You may be familiar with the current unlicensed WiFi bands at 2.4GHz and 5.0GHz. There are also several bands of cellular data provided by the carriers at various places between 700MHz and 2500MHz in the US. (In fact, the 700MHz band only became available several years ago when broadcast TV was moved to the new HDTV frequencies.). This new band of frequencies is being opened for sharing and is being called the “Innovation Band” by the FCC. Their hope is that commercial operators will use this band to experiment with new types of wireless services.
So far, however, the key players (carriers and WiFi standards groups) have yet to show a lot of interest in the band. Though it is an unlicensed band, there is a complex three tiered set of use permits needed because it is being shared with the incumbent users, like the US Navy, who have priority use and must be protected.

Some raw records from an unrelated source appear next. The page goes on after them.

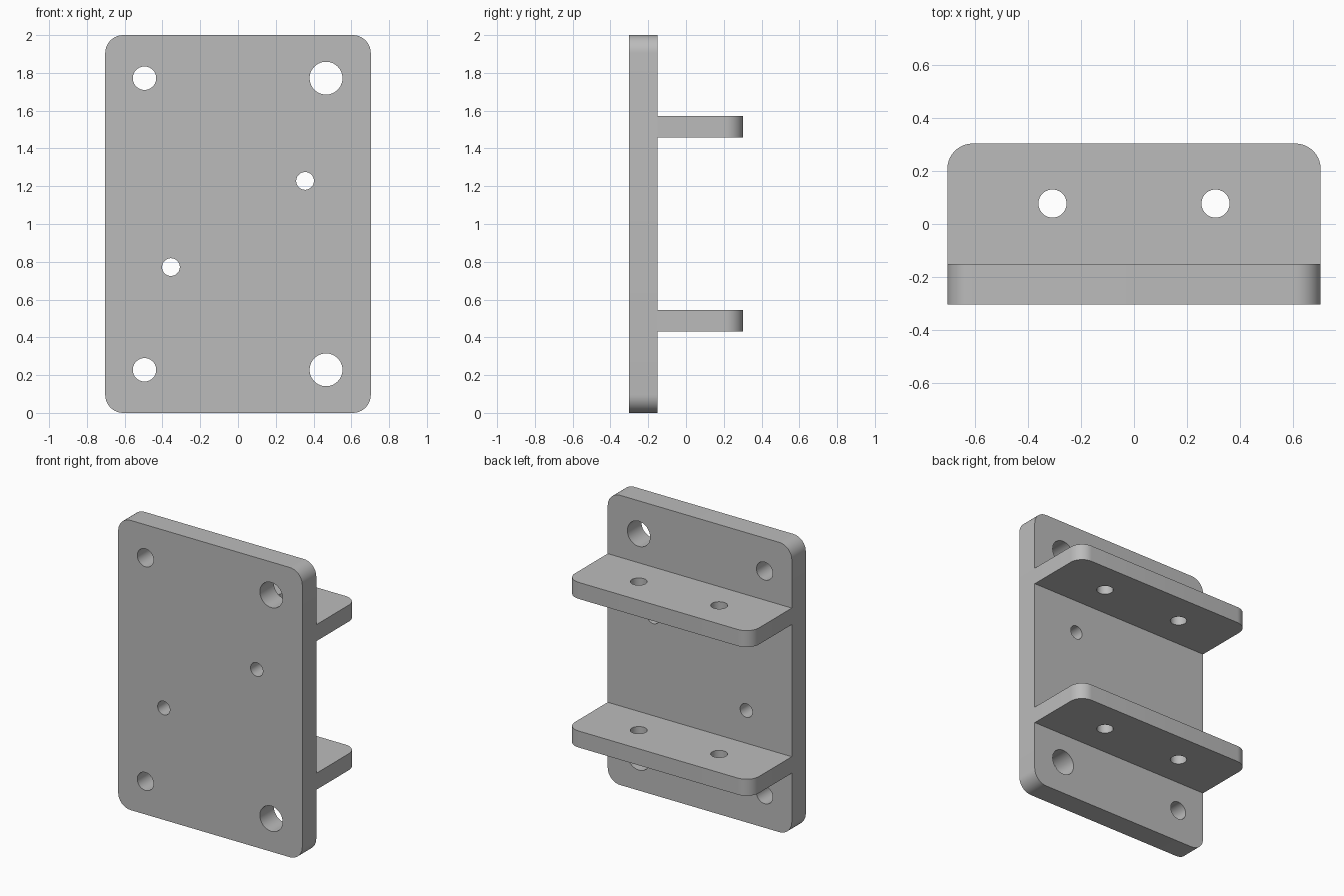
import bpy, bmesh, math
from mathutils import Matrix, Vector

cube = bpy.data.objects.get("Cube")
if cube:
    bpy.data.objects.remove(cube, do_unlink=True)

COLOUR = (0.5, 0.5, 0.5, 1.0)
steel = bpy.data.materials.new("grey_metal")
steel.use_nodes = True
steel.diffuse_color = COLOUR
steel.node_tree.nodes["Principled BSDF"].inputs["Base Color"].default_value = COLOUR


def arc(cx, cy, r, start, sweep, steps):
    """Points along an arc, angles in degrees."""
    angles = [math.radians(start + sweep * i / steps) for i in range(steps + 1)]
    return [(cx + r * math.cos(a), cy + r * math.sin(a)) for a in angles]


def rounded_outline(x, y0, y1, r, round_bottom):
    """Rectangle outline with rounded top corners, and bottom ones on request."""
    pts = arc(x - r, y1 - r, r, 0, 90, 10) + arc(r - x, y1 - r, r, 90, 90, 10)
    if round_bottom:
        return pts + arc(r - x, y0 + r, r, 180, 90, 10) + arc(x - r, y0 + r, r, 270, 90, 10)
    return pts + [(-x, y0), (x, y0)]


def drilled_plate(name, outline, holes, thickness, matrix):
    """Fill an outline around its holes and extrude it into a solid plate."""
    bm = bmesh.new()
    loops = [outline] + [arc(x, y, r, 0, 360, 40)[:-1] for x, y, r in holes]
    for loop in loops:
        verts = [bm.verts.new((x, y, 0)) for x, y in loop]
        for a, b in zip(verts, verts[1:] + verts[:1]):
            bm.edges.new((a, b))
    bmesh.ops.triangle_fill(bm, edges=bm.edges[:], use_beauty=True, normal=Vector((0, 0, 1)))
    result = bmesh.ops.extrude_face_region(bm, geom=bm.faces[:], use_keep_orig=True)
    top = [g for g in result["geom"] if isinstance(g, bmesh.types.BMVert)]
    bmesh.ops.translate(bm, verts=top, vec=(0, 0, thickness))
    bmesh.ops.transform(bm, matrix=matrix, verts=bm.verts[:])
    bmesh.ops.recalc_face_normals(bm, faces=bm.faces[:])
    mesh = bpy.data.meshes.new(name)
    bm.to_mesh(mesh)
    bm.free()
    mesh.materials.append(steel)
    obj = bpy.data.objects.new(name, mesh)
    bpy.context.collection.objects.link(obj)
    bpy.ops.object.select_all(action="DESELECT")
    obj.select_set(True)
    bpy.context.view_layer.objects.active = obj
    bpy.ops.object.shade_smooth_by_angle(angle=math.radians(30))
    return obj


HALF_WIDTH, DEPTH, BACK = 0.703, 0.303, -0.15

# Upright mounting plate: corner holes, wider on the left, and two small ones
corner_holes = [(x, z, r) for z in (0.228, 1.772) for x, r in ((-0.495, 0.062), (0.466, 0.087))]
small_holes = [(0.355, 1.228, 0.047), (-0.355, 0.772, 0.047)]
drilled_plate("mounting_plate", rounded_outline(HALF_WIDTH, 0, 2, 0.095, True),
              corner_holes + small_holes, DEPTH + BACK,
              Matrix.Translation((0, BACK, 0)) @ Matrix.Rotation(math.pi / 2, 4, "X"))

# Two identical shelves reaching backwards from the plate
for name, z in (("lower_shelf", 0.432), ("upper_shelf", 1.458)):
    drilled_plate(name, rounded_outline(HALF_WIDTH, BACK, DEPTH, 0.095, False),
                  [(side * 0.307, 0.077, 0.053) for side in (-1, 1)], 0.114,
                  Matrix.Translation((0, 0, z)))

The FCC has set up exclusion zones near incumbents that restrict the new experimental projects. Most of these exclusion zones are near the coasts, however, and not geographically uniform around the country.

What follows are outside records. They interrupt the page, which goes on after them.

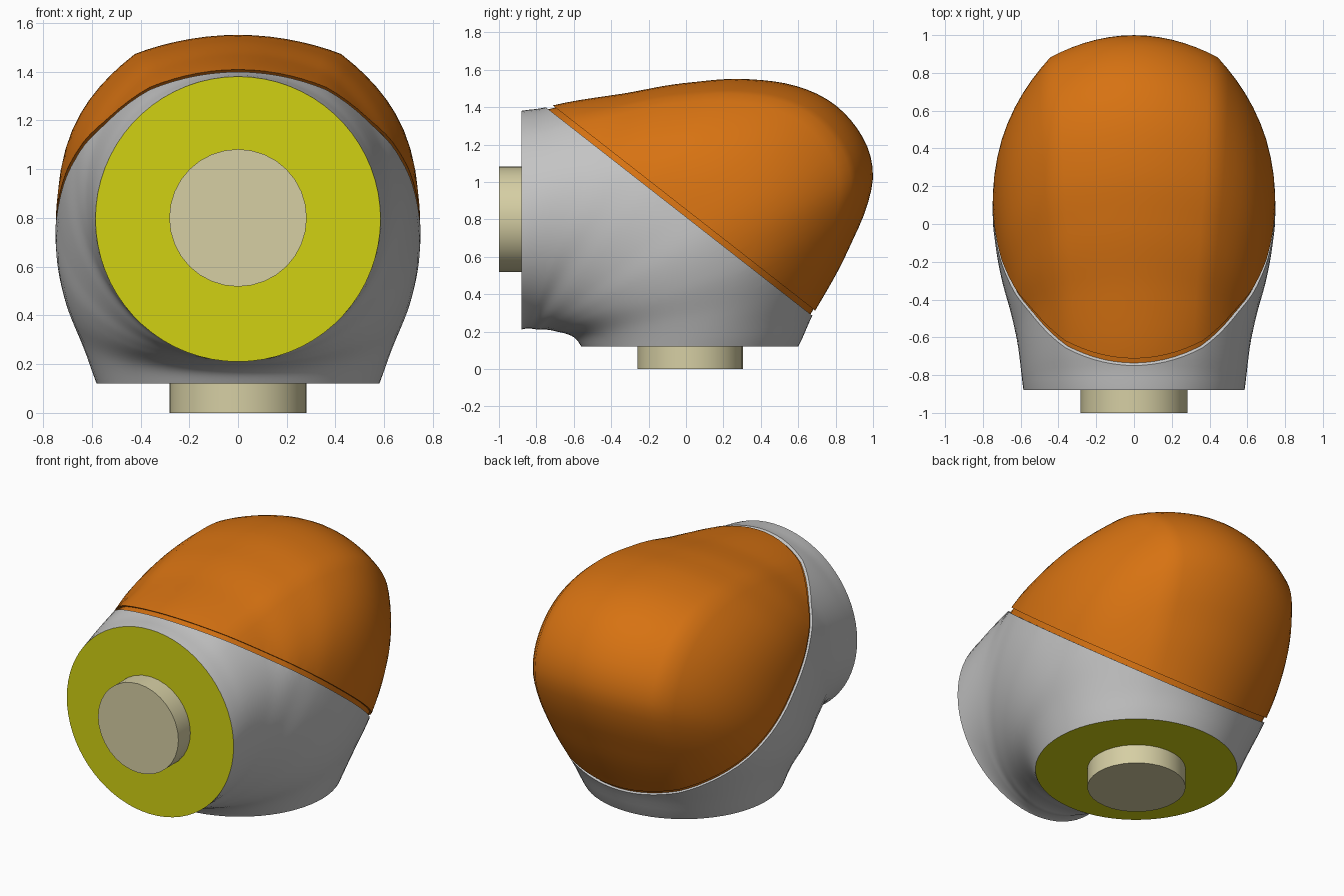
import bpy, bmesh, math
from mathutils import Vector

if "Cube" in bpy.data.objects:
    bpy.data.objects.remove(bpy.data.objects["Cube"])


def material(name, rgb):
    m = bpy.data.materials.new(name)
    m.diffuse_color = (*rgb, 1)
    m.use_nodes = True
    m.node_tree.nodes["Principled BSDF"].inputs["Base Color"].default_value = (*rgb, 1)
    return m


GREY = material("housing grey", (0.55, 0.55, 0.55))
ORANGE = material("cap orange", (0.68, 0.17, 0.006))
YELLOW = material("flange yellow", (0.64, 0.64, 0.006))
CREAM = material("post cream", (0.67, 0.62, 0.37))

# Elbow sections turn about the corner line where both flange planes meet
PIVOT_Y, PIVOT_Z = -0.88, 0.12
# (angle in degrees from the front flange, value)
OUTER = [(0, 1.26), (6, 1.287), (21.4, 1.45), (32, 1.662), (39.5, 1.854), (46.8, 2.03),
         (52.5, 2.118), (58.8, 2.14), (63.7, 2.097), (67.7, 2.0), (73.4, 1.826),
         (83.1, 1.581), (90, 1.48)]
INNER = [(0, 0.09), (30, 0.11), (45, 0.13), (66, 0.2), (80, 0.285), (90, 0.32)]
MIDDLE = [(0, 0.675), (20, 0.8), (30, 0.95), (40, 1.07), (50, 1.13), (60, 1.12),
          (70, 1.05), (80, 0.96), (90, 0.9)]
WIDTH = [(0, 0.585), (20, 0.62), (30, 0.66), (40, 0.71), (50, 0.74), (60, 0.747),
         (70, 0.71), (80, 0.64), (90, 0.58)]


def sample(table, a):
    """Smooth curve through the table."""
    def slope(i):
        lo, hi = max(i - 1, 0), min(i + 1, len(table) - 1)
        return (table[hi][1] - table[lo][1]) / (table[hi][0] - table[lo][0])
    i = 0
    while i < len(table) - 2 and a > table[i + 1][0]:
        i += 1
    (a0, v0), (a1, v1) = table[i], table[i + 1]
    h = a1 - a0
    t = (a - a0) / h
    return ((2 * t**3 - 3 * t**2 + 1) * v0 + (t**3 - 2 * t**2 + t) * h * slope(i)
            + (3 * t**2 - 2 * t**3) * v1 + (t**3 - t**2) * h * slope(i + 1))


QUARTER = 17   # segments per quarter section; step 10 lands on the shoulder
RINGS = 60


def outer_shape(phi, weight):
    """Quarter section, blended from round to a shouldered crown."""
    c, s = math.cos(phi), math.sin(phi)
    if c > 0.6:
        t = 0.87 * s / 0.797
        x = 1 - 0.4 * (t / 0.87) ** 2.4
    else:
        x, t = c, 1 - 0.13 * (c / 0.604) ** 2
    return c + (x - c) * weight, s + (t - s) * weight


def elbow(inset=0.0):
    bm = bmesh.new()
    rings = []
    for k in range(RINGS + 1):
        deg = 90 * k / RINGS
        th = math.radians(deg)
        weight = min(1.0, 1.25 * math.sin(2 * th))
        mid, w = sample(MIDDLE, deg), sample(WIDTH, deg) - inset
        out, inn = sample(OUTER, deg) - mid - inset, mid - sample(INNER, deg) - inset
        ring = []
        for j in range(4 * QUARTER):
            phi = math.pi / 2 * j / QUARTER
            c, s = math.cos(phi), math.sin(phi)
            if s > 0:
                x, t = outer_shape(math.asin(min(1.0, s)), weight)
                x, r = math.copysign(x, c) * w, mid + t * out
            else:
                x, r = c * w, mid + s * inn
            ring.append(bm.verts.new((x, PIVOT_Y + r * math.sin(th),
                                      PIVOT_Z + r * math.cos(th))))
        rings.append(ring)
    n = 4 * QUARTER
    for a, b in zip(rings, rings[1:]):
        for j in range(n):
            bm.faces.new((a[j], a[(j + 1) % n], b[(j + 1) % n], b[j]))
    # Flat flange faces take the second material
    for ring in (rings[0], rings[-1]):
        bm.faces.new(ring).material_index = 1
    return bm


SEAM = Vector((0, 0.782, 1)).normalized()


def trim(bm, z, above):
    """Cut along the slanted seam at height z on the axis and close the cut."""
    res = bmesh.ops.bisect_plane(bm, geom=bm.verts[:] + bm.edges[:] + bm.faces[:],
                                 dist=1e-5, plane_co=(0, 0, z), plane_no=SEAM,
                                 clear_inner=above, clear_outer=not above)
    edges = [e for e in res["geom_cut"] if isinstance(e, bmesh.types.BMEdge)]
    bmesh.ops.holes_fill(bm, edges=[e for e in edges if e.is_boundary], sides=0)


def finish(name, bm, mats):
    bmesh.ops.recalc_face_normals(bm, faces=bm.faces[:])
    me = bpy.data.meshes.new(name)
    bm.to_mesh(me)
    bm.free()
    for m in mats:
        me.materials.append(m)
    ob = bpy.data.objects.new(name, me)
    bpy.context.collection.objects.link(ob)
    smooth(ob)


def smooth(ob):
    bpy.ops.object.select_all(action="DESELECT")
    ob.select_set(True)
    bpy.context.view_layer.objects.active = ob
    bpy.ops.object.shade_smooth_by_angle(angle=math.radians(40))


# Housing below the seam
body = elbow()
trim(body, 0.813, above=False)
finish("elbow_housing", body, [GREY, YELLOW])

# Cap above the seam
cap = elbow()
trim(cap, 0.852, above=True)
finish("elbow_cap", cap, [ORANGE])

# Recessed lip filling the seam gap
lip = elbow(0.015)
trim(lip, 0.806, above=True)
trim(lip, 0.86, above=False)
finish("cap_lip", lip, [ORANGE])

# Connection posts on both flanges
for name, loc, rot in (("front_post", (0, -0.93, 0.8), (math.pi / 2, 0, 0)),
                       ("bottom_post", (0, 0.022, 0.07), (0, 0, 0))):
    bpy.ops.mesh.primitive_cylinder_add(vertices=32, radius=0.282, depth=0.14,
                                        location=loc, rotation=rot)
    post = bpy.context.object
    post.name = name
    post.data.materials.append(CREAM)
    smooth(post)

The 802.11 Working Group of the IEEE has backed off of specifying any technical standards for this band because of the exclusion issues. LTE operators are also reluctant to add support for this band without the circuits and phones being available. Likewise, equipment manufacturers need commitments from the carriers, creating a chicken and egg problem.
Where it may take off is in private non-standard WiFi based networks and niche markets. 3.5GHz is sheltered spectrum, free from the interference in the 2.4GHz or 5.0GHz bands. Indeed, Google now has permission to move ahead with a deployment trial in Kansas City, the first large-scale test of its kind. They will be installing microcells on poles in various places in the city to provide a wireless data service. Google is doing exactly what the FCC hoped. There is a strong potential for providing cheaper access for low income residents with such a system. For school districts, off-campus access has often been a stubborn barrier to full transformational implementations of digital learning.
Over time, the WiFi standards groups and LTE carriers may move in more enthusiastically as the band gains in popularity from initial experimental success. It will be well worth keeping an eye on this new band over the next year or two. If smaller telecom operators and equipment designers take Google’s lead and start playing around in this band, we could have the potential for a new range of services and an incentive for the FCC to continue to make more spectrum available.